| Input |

= Beginning of Section =

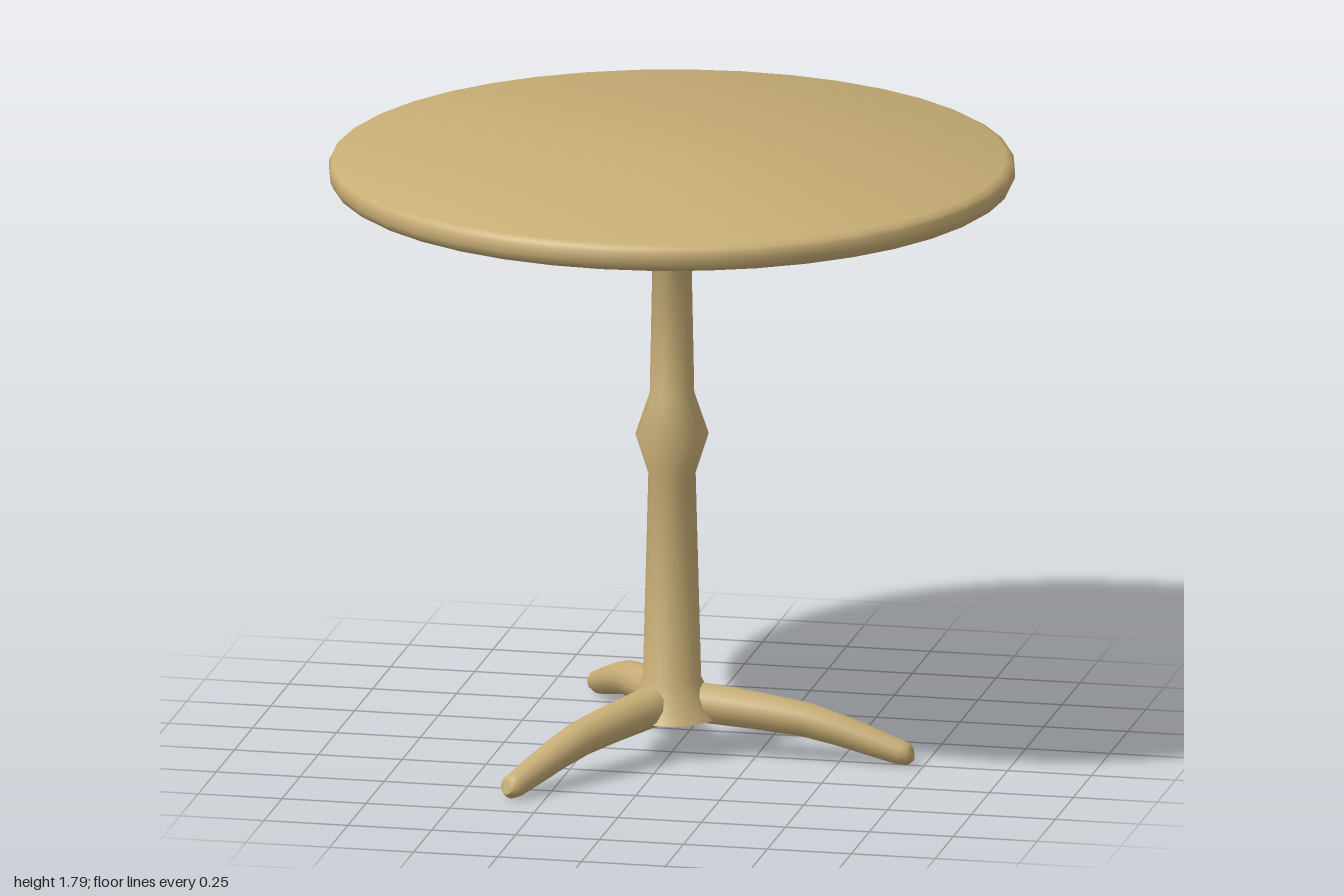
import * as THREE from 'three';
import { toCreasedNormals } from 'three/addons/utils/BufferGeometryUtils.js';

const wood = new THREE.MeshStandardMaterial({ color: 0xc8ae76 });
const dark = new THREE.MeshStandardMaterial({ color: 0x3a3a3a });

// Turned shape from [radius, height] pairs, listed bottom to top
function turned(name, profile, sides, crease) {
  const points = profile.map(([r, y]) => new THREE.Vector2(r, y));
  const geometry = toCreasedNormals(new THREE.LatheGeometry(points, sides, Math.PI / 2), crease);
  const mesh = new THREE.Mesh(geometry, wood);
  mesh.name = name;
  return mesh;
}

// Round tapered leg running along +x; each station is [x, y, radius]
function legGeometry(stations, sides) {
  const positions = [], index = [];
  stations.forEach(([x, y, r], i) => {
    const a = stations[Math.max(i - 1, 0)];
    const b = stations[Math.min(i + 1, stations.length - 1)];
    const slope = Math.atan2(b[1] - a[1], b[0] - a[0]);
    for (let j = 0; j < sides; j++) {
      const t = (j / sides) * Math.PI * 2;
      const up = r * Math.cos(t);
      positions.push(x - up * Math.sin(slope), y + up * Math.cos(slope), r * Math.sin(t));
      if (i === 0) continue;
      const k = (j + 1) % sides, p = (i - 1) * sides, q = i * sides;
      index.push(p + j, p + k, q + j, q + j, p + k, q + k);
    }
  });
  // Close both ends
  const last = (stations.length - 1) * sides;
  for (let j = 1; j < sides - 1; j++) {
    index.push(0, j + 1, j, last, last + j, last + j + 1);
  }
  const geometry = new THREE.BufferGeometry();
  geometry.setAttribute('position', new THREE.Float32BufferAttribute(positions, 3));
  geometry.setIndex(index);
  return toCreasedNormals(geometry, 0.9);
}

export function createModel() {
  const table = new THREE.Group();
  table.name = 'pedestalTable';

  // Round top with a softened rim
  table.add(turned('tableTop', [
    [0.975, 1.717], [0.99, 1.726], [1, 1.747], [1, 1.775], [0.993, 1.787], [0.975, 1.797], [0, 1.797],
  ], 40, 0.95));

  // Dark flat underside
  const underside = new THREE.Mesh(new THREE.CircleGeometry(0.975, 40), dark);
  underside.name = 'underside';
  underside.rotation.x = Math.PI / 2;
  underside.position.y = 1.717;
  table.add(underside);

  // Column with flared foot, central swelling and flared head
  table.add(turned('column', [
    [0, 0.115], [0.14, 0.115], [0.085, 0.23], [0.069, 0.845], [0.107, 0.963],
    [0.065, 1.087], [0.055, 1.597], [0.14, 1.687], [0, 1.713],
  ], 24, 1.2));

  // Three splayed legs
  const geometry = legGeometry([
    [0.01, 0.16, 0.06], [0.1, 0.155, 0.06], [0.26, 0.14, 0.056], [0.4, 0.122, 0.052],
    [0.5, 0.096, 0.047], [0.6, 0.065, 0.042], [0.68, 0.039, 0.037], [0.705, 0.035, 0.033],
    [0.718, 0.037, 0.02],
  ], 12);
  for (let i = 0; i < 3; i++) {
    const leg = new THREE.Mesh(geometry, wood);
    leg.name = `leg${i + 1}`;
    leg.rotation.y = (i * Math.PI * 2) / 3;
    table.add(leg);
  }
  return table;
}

= End of Section =

| Work task |
Every line of the material that includes the word "index" needs to be copied.

| Response |
  const positions = [], index = [];
      index.push(p + j, p + k, q + j, q + j, p + k, q + k);
    index.push(0, j + 1, j, last, last + j, last + j + 1);
  geometry.setIndex(index);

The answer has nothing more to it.